“Reducing this funding breaks the 10-year federal commitment and jeopardizes the successful local, state and federal partnership," the lawmakers continued. "Millions of Americans – not just from the DC region, but from across the nation – depend on Metro, which is why Congress and the federal government have a responsibility to the operation, oversight, and safety of the system." 

The federal government typically provides about $150 million annually to Metro, which the second busiest transit network in the U.S. 

But under the transportation and housing spending bill, which was approved by a House committee last month, the agency’s funding will be reduced to $100 million.

A group of Democrats in the House attempted to offer an amendment to the GOP bill on Wednesday night that would have restored the Metro funding to its normal levels, but the measure was blocked

Lawmakers representing the D.C. area have argued the cuts come at a particularly bad time, as the Metro system grapples with safety issues. One passenger died in January, after an electrical issue halted a train headed toward Northern Virginia at the L'Enfant Plaza Metro station, while smoke poured into the train cars.
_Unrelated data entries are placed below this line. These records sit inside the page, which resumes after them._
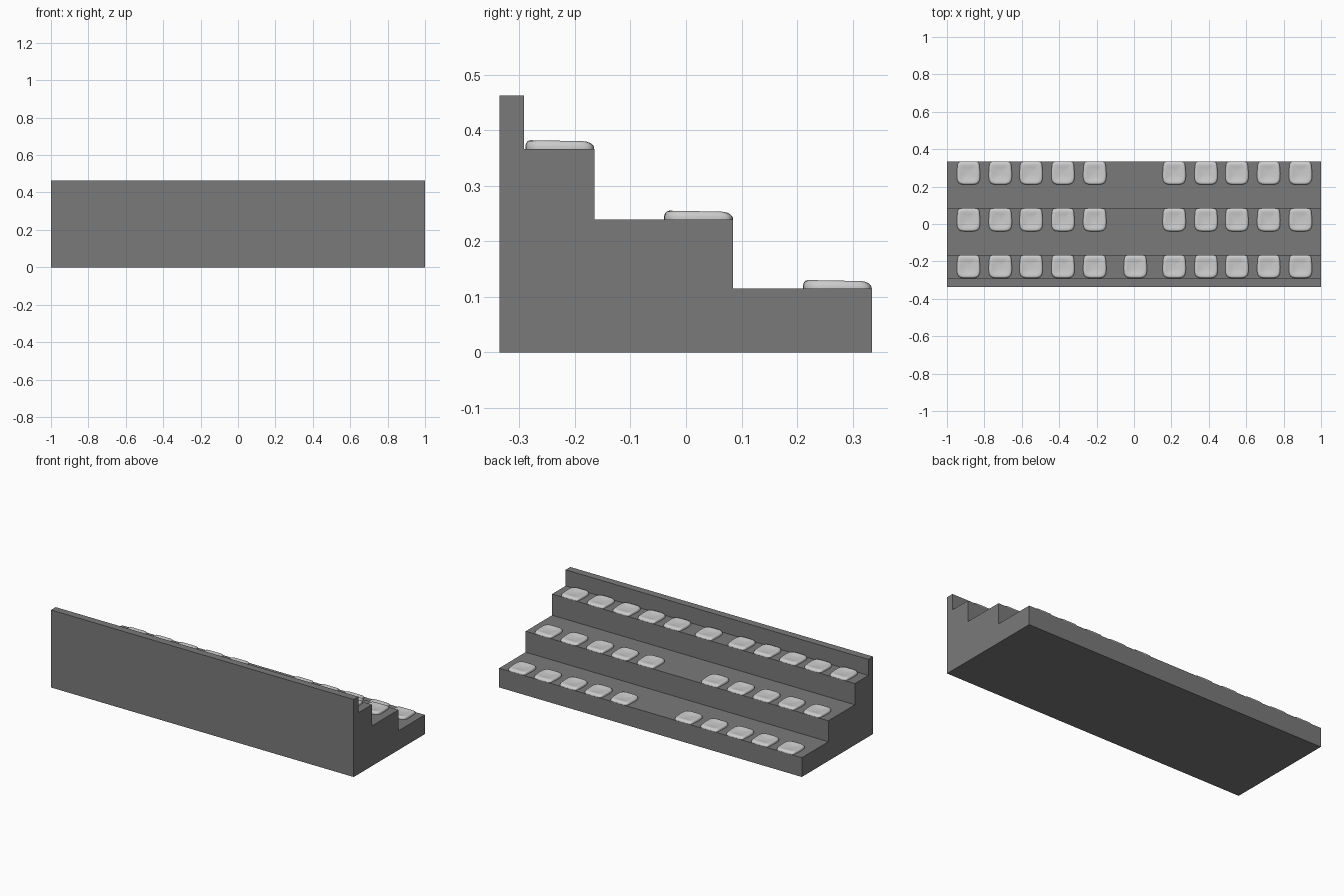
import bpy, bmesh, math

if "Cube" in bpy.data.objects:
    bpy.data.objects.remove(bpy.data.objects["Cube"])


def make_object(name, bm, color):
    bmesh.ops.recalc_face_normals(bm, faces=bm.faces)
    mesh = bpy.data.meshes.new(name)
    bm.to_mesh(mesh)
    bm.free()
    material = bpy.data.materials.new(name + "_grey")
    material.diffuse_color = (color, color, color, 1)
    material.use_nodes = True
    material.node_tree.nodes["Principled BSDF"].inputs["Base Color"].default_value = material.diffuse_color
    mesh.materials.append(material)
    obj = bpy.data.objects.new(name, mesh)
    bpy.context.collection.objects.link(obj)
    return obj


# Stepped stand: side profile (y, z) extruded along x
profile = [(-0.336, 0), (0.335, 0), (0.335, 0.115), (0.085, 0.115),
           (0.085, 0.24), (-0.165, 0.24), (-0.165, 0.367),
           (-0.292, 0.367), (-0.292, 0.463), (-0.336, 0.463)]
bm = bmesh.new()
face = bm.faces.new([bm.verts.new((-1, y, z)) for y, z in profile])
ext = bmesh.ops.extrude_face_region(bm, geom=[face])
bmesh.ops.translate(bm, vec=(2, 0, 0),
                    verts=[v for v in ext["geom"] if isinstance(v, bmesh.types.BMVert)])
make_object("stepped_stand", bm, 0.195)


# Seat pad: rounded back, squarer drooping front edge, dished in the middle
def build_seat():
    half_x, half_y, sides = 0.062, 0.062, 40
    rings = [(1, 0), (1, 0.005), (0.975, 0.0095), (0.93, 0.0130), (0.85, 0.0145),
             (0.7, 0.0135), (0.5, 0.0110), (0.3, 0.0095), (0.12, 0.009)]
    bm = bmesh.new()
    loops = []
    for scale, height in rings:
        loop = []
        for i in range(sides):
            a = 2 * math.pi * i / sides
            c, s = math.cos(a), math.sin(a)
            e = 2 / (7 if s > 0 else 4)
            u = math.copysign(abs(c) ** e, c)
            v = math.copysign(abs(s) ** e, s)
            taper = 1 - 0.07 * max(v, 0)
            droop = 0.4 * max(0, (v * scale - 0.65) / 0.35) ** 2
            loop.append(bm.verts.new((half_x * u * scale * taper, half_y * v * scale,
                                      height * (1 - 0.08 * v * scale - droop))))
        loops.append(loop)
    for a, b in zip(loops, loops[1:]):
        for i in range(sides):
            j = (i + 1) % sides
            bm.faces.new((a[i], a[j], b[j], b[i]))
    bm.faces.new(loops[0])
    bm.faces.new(loops[-1])
    for f in bm.faces:
        f.smooth = f.calc_center_median().z > 0.001
    return make_object("seat", bm, 0.62)


# Rows of seats, leaving the stair gap in the two lower rows
seat = build_seat()
columns = [-0.885, -0.715, -0.55, -0.38, -0.21, 0.007, 0.215, 0.385, 0.55, 0.72, 0.89]
for row, (y, z) in enumerate([(0.2725, 0.115), (0.0225, 0.24), (-0.2275, 0.367)]):
    for col, x in enumerate(columns):
        if col == 5 and row < 2:
            continue
        obj = bpy.data.objects.new(f"seat_{row + 1}_{col + 1}", seat.data)
        obj.location = (x, y, z)
        bpy.context.collection.objects.link(obj)
bpy.data.objects.remove(seat)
More than 80 other passengers trapped in smoke-filled Metrorail cars were injured. 

The D.C.-area delegation promised to try to convince the Senate to overturn the House's decision to cut the Metro's funding. 

“We will work with our House and Senate colleagues to restore this vital funding for Metro safety upgrades as the appropriations process moves forward,” the lawmakers said. 

— This story was updated with new information at 3:49 p.m. 

— Cristina Marcos contributed to this report.